Goal setting at a birthday


Happy-Birthday-Cake-2Each year, everybody gets two great chances to reinvent him or herself. One is New Years. Many of us make resolutions that day for the coming year. Now I know that we make those promises to ourselves with good intentions. If they’re not all honored, some probably are. Even if we’ve forgotten every one of them by Valentine’s Day, we don’t forget that we really do mean to be a better person.

Well, it’s the first of September, and New Year’s is months away. Which brings me to the second chance at reinvention. Your birthday. Mine is at summer’s end, August 31. As I’ve done many years, I’m using these days to reflect on my life and see what changes I’d like to make in the coming year.

I’m observing this particular birthday over two days. Our family celebrated Labor Day on Sunday at my sister-in-law Patti’s. That coincided with my birthday. It was an outdoor event, with our nephew Noah doing the grilling of chicken, hamburgers and fish. Patti had fixed a variety of dishes. My wife Toni had baked from scratch an Italian cream cake. That particular cake, my favorite, is so rich and sweet one should allow a piece no more than once a year.
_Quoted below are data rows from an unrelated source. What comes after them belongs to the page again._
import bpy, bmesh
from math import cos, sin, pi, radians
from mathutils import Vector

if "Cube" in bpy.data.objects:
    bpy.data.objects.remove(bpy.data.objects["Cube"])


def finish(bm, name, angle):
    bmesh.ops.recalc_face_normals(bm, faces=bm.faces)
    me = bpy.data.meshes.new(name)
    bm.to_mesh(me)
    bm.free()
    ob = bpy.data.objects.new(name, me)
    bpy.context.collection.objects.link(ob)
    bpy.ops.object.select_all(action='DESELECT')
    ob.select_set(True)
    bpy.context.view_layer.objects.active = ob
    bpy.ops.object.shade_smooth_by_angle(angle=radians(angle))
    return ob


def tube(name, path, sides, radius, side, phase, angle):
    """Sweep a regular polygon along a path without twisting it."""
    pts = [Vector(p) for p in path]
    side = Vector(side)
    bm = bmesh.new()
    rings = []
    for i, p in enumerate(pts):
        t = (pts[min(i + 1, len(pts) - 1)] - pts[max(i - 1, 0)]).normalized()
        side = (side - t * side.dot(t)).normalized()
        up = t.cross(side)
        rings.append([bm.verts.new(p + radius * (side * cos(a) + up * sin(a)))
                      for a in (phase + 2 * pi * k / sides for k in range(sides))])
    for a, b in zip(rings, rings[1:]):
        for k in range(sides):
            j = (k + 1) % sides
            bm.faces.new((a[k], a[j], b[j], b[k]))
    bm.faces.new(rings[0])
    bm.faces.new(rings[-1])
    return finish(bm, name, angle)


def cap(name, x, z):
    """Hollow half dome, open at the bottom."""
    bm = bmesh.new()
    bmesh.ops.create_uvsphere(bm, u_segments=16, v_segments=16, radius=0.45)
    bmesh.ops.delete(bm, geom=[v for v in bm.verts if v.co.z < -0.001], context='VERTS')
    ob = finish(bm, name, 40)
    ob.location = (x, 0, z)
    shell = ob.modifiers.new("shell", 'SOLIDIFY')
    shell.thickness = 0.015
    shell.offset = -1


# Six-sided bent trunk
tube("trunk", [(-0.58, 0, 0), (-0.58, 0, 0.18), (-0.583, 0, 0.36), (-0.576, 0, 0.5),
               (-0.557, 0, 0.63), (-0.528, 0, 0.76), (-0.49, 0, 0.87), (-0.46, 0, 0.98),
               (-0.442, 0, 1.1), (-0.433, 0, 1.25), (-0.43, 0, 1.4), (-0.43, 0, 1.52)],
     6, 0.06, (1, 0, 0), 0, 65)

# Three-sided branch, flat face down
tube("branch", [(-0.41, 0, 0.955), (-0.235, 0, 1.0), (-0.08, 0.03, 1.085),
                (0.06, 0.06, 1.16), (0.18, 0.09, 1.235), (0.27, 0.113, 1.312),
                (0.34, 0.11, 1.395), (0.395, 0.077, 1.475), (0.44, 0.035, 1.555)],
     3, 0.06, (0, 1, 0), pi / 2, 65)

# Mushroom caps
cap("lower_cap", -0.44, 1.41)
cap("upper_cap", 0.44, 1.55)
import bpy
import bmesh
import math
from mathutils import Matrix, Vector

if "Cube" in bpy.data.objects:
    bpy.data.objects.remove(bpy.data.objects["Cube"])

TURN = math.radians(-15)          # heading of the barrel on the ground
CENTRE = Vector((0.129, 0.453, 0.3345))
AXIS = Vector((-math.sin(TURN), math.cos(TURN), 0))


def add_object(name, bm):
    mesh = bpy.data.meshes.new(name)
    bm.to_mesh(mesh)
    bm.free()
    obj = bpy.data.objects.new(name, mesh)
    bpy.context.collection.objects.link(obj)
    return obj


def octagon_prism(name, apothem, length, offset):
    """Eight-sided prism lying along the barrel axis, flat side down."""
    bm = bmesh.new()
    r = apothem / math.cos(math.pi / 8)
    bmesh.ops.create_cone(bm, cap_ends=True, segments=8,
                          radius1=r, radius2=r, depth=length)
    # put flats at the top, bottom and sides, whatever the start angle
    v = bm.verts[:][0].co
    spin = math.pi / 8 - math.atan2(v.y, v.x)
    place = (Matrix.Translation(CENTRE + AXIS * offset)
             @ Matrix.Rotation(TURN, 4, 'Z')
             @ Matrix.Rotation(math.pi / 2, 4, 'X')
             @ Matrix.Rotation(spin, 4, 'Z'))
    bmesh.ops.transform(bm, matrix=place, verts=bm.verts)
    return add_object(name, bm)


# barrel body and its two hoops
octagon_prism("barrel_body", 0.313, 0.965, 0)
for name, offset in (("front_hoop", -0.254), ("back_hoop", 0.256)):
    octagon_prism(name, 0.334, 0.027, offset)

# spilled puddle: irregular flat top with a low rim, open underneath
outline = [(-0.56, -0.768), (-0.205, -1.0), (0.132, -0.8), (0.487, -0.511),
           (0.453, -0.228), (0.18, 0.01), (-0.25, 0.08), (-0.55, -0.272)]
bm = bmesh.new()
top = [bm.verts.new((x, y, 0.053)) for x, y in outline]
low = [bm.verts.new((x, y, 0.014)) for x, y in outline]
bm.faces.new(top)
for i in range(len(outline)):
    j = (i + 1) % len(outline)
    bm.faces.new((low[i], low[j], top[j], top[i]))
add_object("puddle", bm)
As the half dozen or so guests sang “Happy Birthday,” I managed to blow out the candles that Toni had arranged in two rows, one of seven for 70 years and one of six for 6 years. Yes, I’ve now passed the three-quarters of a century. Obviously whatever changes I resolve to make next must be accomplished within a lot less time than changes I aspired to when I was 20 or 30 years old.

I can rule out a few goals, once admirable, maybe even realistic. I still jog some days. I won’t be running any more 10-k races, much less a marathon. I won’t be entering the Pulitzer Prize contest any more. I was a finalist in the editorial writing category one year when I was The Journal Gazette’s editorial page editor. I have no plan to write any more books. The Pulitzer folk have yet to add the blog as a category.

What is realistic is to draw on my religious traditions to compose an image of myself as a better person. I’m no longer interested in the metaphysics of religion, notions of an all-powerful, all-knowing Being or a hazy prospect of an afterlife. Yet the ethics of the traditions are time-tested. Take the Beatitudes as found in the book of Matthew. For example, “Judge not that you be not judged.”

I’m not sure I’m any more judgmental than the next person. But writing editorials requires a certain judgmental bent. My family would attest to that. I think I can practice being less judgmental.

Then there’s a passage about hungering and thirsting after righteousness. This is about more than being honest. This beatitude enlists you in the cause of community. It challenges you to be an advocate for others, their safety, their well-being, their success. Do you always know what all this means? Granted, this isn’t always obvious. You might need to investigate. You might need to evaluate strategies, to choose the best.

“Blessed are the meek,” gives you another challenge. In I Corinthians, St. Paul says that love doesn’t think of itself first, is not “puffed up.” Nobody loves a know-it-all.

“Blessed are the those that mourn.” Yes. Allow yourself to be sad over the heartaches and sorrows of others. Show mercy. As Philo of Alexandria said, “Everyone is fighting a great battle.” Be a peacemaker, that is don’t start arguments, settle them.

Like the Ten Commandments in the Old Testament book of Exodus, the Beatitudes in Matthew provide a guide for living. These prescriptions require no heroic exertions. You don’t have to be a candidate for sainthood. You don’t have to be religious. You can embrace them at any time in your life, before you graduate from high school or college, in your marriage, with family members, with fellow workers, in your community. Or when you’ve just turned 76 years old.

Send to Kindle